Verdaus also worked with a contractor who was incredibly impressed with the level of work done within the Land F/X program. The contractor was  surprised to see such  “accurate hydraulic calculations” as well as other detailed documentation. The contractor returned a project with virtually zero changes. Tarek describes that as “a declaration from the contractor – indirectly – that he could not do better.” This is a complement in a region where contractors are expected to complete the irrigation design. Later on, LFX were approached by the same contractor to enquire about their software.

Verdaus are very pleased with LFX. The software has allowed us to differentiate our services from others in the market by providing highly detailed and accurate irrigation design in the shortest time.

Muscat: character of the local landscape

These photographs show the natural and native beauty of the natural landscape around the city of Muscat. This is near the area called Bausher. The landscape, in it’s natural state, has a unique and exotic aesthetic.

The intense heat and high humidity illuminate the sky with a soft haze. The effect is sublime, dreamy and mystical. This softness contradicts the harshness of an unforgiving landscape made of scorching stone and sand.

Vegetation, though stunted, hard and woody, offers shade, but no real respite from the intense heat in summer.

Landscape treatments around the city are marvellous but more could be done to respect the unique landscape character. The city has done a tremendous job to ensure that built form enhances local identity. Muscat enoys a strong sense of place because of the consistency of architectural style. The city would also benefit from similar controls for public landscape works. However, as in any country, this would need a seachange in the public’s perceptions of what landscape is.

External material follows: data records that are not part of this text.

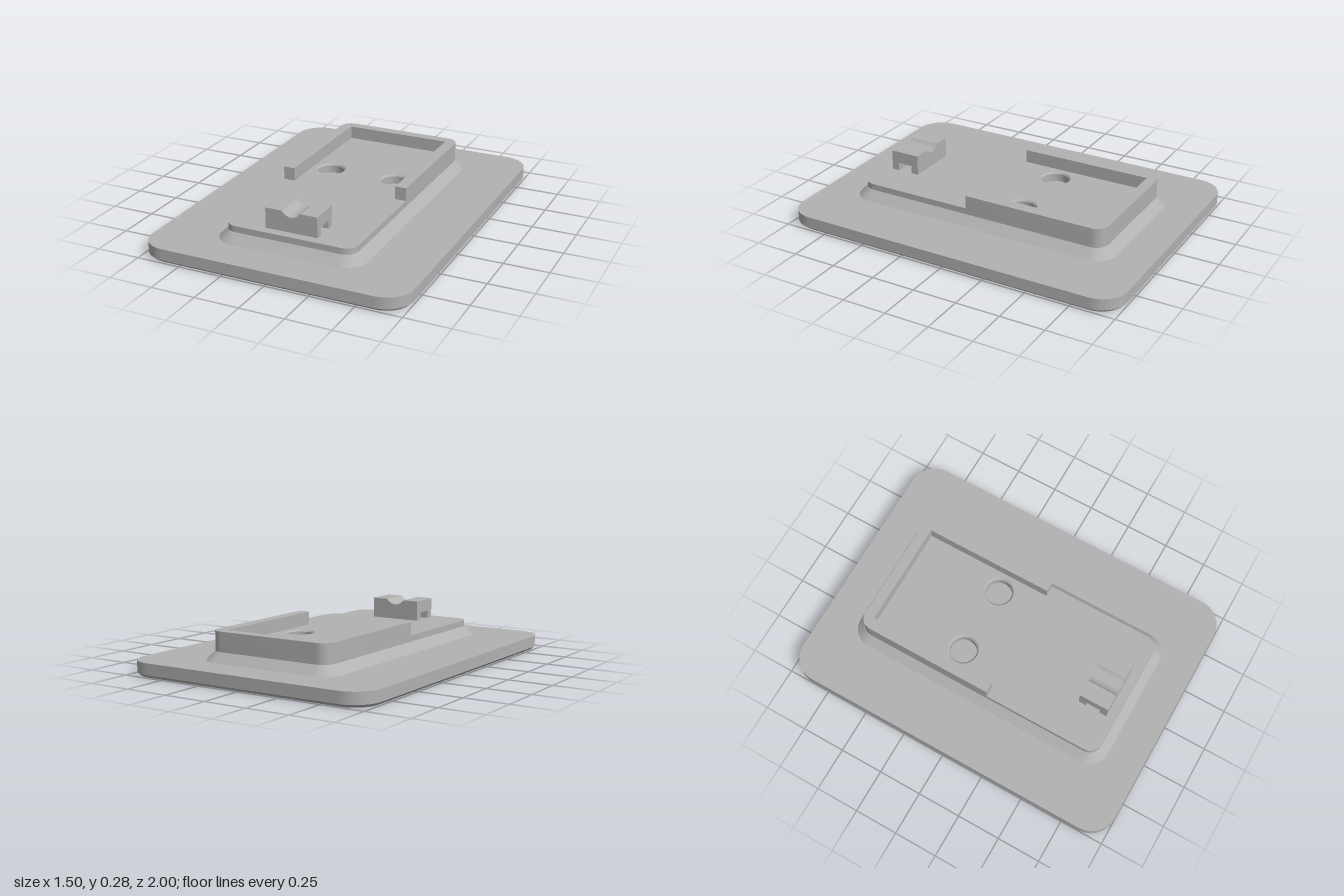
import * as THREE from 'three';
import { mergeGeometries, toCreasedNormals } from 'three/addons/utils/BufferGeometryUtils.js';

const SEG = 10; // segments per rounded corner

// Counter-clockwise rounded rectangle, plan y = -z
function roundedRect(hw, hd, r) {
  const pts = [];
  [[1, 1], [-1, 1], [-1, -1], [1, -1]].forEach(([sx, sy], q) => {
    for (let i = 0; i <= SEG; i++) {
      const a = (q + i / SEG) * Math.PI / 2;
      pts.push(new THREE.Vector2(sx * (hw - r) + r * Math.cos(a), sy * (hd - r) + r * Math.sin(a)));
    }
  });
  return pts;
}

function circle(x, y, r, n = 40) {
  return Array.from({ length: n }, (_, i) => {
    const a = i / n * Math.PI * 2;
    return new THREE.Vector2(x + r * Math.sin(a), y + r * Math.cos(a));
  });
}

// Flat horizontal face at a height, optionally pierced or facing down
function cap(pts, y, holes = [], down = false) {
  const shape = new THREE.Shape(pts);
  shape.holes = holes.map(h => new THREE.Path(h));
  const g = new THREE.ShapeGeometry(shape).rotateX(-Math.PI / 2);
  if (down) g.scale(1, -1, 1).setIndex([...g.index.array].reverse());
  g.translate(0, y, 0);
  g.deleteAttribute('uv');
  const flat = g.toNonIndexed();
  flat.computeVertexNormals();
  return flat;
}

// Side walls through stacked rounded rectangles [halfWidth, halfDepth, radius, y]
function walls(sections) {
  const pos = [], idx = [];
  const n = 4 * (SEG + 1);
  sections.forEach(([hw, hd, r, y]) => roundedRect(hw, hd, r).forEach(p => pos.push(p.x, y, -p.y)));
  for (let s = 0; s < sections.length - 1; s++) {
    for (let i = 0; i < n; i++) {
      const a = s * n + i, b = s * n + (i + 1) % n;
      idx.push(a, b, b + n, a, b + n, a + n);
    }
  }
  const g = new THREE.BufferGeometry();
  g.setAttribute('position', new THREE.Float32BufferAttribute(pos, 3));
  g.setIndex(idx);
  g.computeVertexNormals();
  return toCreasedNormals(g, 0.5);
}

export function createModel() {
  const model = new THREE.Group();
  const grey = new THREE.MeshStandardMaterial({ color: 0xb2b2b2 });
  grey.name = 'plain grey';
  const add = (name, geometry, parent = model) => {
    const m = new THREE.Mesh(geometry, grey);
    m.name = name;
    parent.add(m);
    return m;
  };

  // Base plate with a chamfered lower edge
  add('basePlate', mergeGeometries([
    walls([[0.733, 0.983, 0.133, 0], [0.75, 1, 0.15, 0.016], [0.75, 1, 0.15, 0.08]]),
    cap(roundedRect(0.733, 0.983, 0.133), 0, [], true),
    cap(roundedRect(0.75, 1, 0.15), 0.08),
  ]));

  // Raised pedestal with a sloping skirt and two round openings
  const holeX = 0.2, holeZ = -0.18, holeR = 0.085, top = 0.165;
  add('pedestal', mergeGeometries([
    walls([[0.425, 0.8, 0.12, 0.08], [0.375, 0.75, 0.07, 0.13], [0.375, 0.75, 0.07, top]]),
    cap(roundedRect(0.375, 0.75, 0.07), top, [-1, 1].map(s => circle(s * holeX, -holeZ, holeR))),
  ]));

  // Blind holes with a small chamfer
  const pit = [[holeR, top], [0.076, top - 0.01], [0.076, 0.11], [0, 0.11]];
  const pitGeometry = toCreasedNormals(
    new THREE.LatheGeometry(pit.map(p => new THREE.Vector2(...p)), 40), 0.5);
  for (const s of [-1, 1]) {
    add(s > 0 ? 'leftHole' : 'rightHole', pitGeometry).position.set(s * holeX, 0, holeZ);
  }

  // U-shaped rim around the back, open towards the front
  const rim = new THREE.Shape();
  rim.moveTo(0.31, -0.07).lineTo(0.375, -0.07).lineTo(0.375, 0.68);
  rim.absarc(0.305, 0.68, 0.07, 0, Math.PI / 2);
  rim.lineTo(-0.305, 0.75);
  rim.absarc(-0.305, 0.68, 0.07, Math.PI / 2, Math.PI);
  rim.lineTo(-0.375, -0.07).lineTo(-0.31, -0.07).lineTo(-0.31, 0.69).lineTo(0.31, 0.69);
  const rimGeometry = new THREE.ExtrudeGeometry(rim, { depth: 0.075, bevelEnabled: false, curveSegments: SEG });
  add('backRim', toCreasedNormals(rimGeometry.rotateX(-Math.PI / 2), 0.5)).position.y = top;

  // Front bridge: grooved top block on two feet
  const bridge = new THREE.Group();
  bridge.name = 'frontBridge';
  model.add(bridge);
  const block = new THREE.Shape();
  const gr = 0.0654, cy = 0.3154, ang = Math.asin(0.055 / gr);
  block.moveTo(-0.15, 0.21).lineTo(0.15, 0.21).lineTo(0.15, 0.28).lineTo(0.055, 0.28);
  block.absarc(0, cy, gr, -Math.PI / 2 + ang, -Math.PI / 2 - ang, true);
  block.lineTo(-0.15, 0.28);
  const blockGeometry = new THREE.ExtrudeGeometry(block, { depth: 0.172, bevelEnabled: false, curveSegments: 16 });
  add('groovedBlock', toCreasedNormals(blockGeometry, 0.4), bridge).position.z = 0.526;
  for (const [z0, z1] of [[0.526, 0.57], [0.655, 0.698]]) {
    add('foot', new THREE.BoxGeometry(0.3, 0.045, z1 - z0), bridge)
      .position.set(0, 0.1875, (z0 + z1) / 2);
  }
  return model;
}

Current expectations lean heavily towards the popularised model dominated by rolling green lawns and flowering annuals. A valid aesthetic aspiration – however it would be refreshing to see a more “local” character share the stage.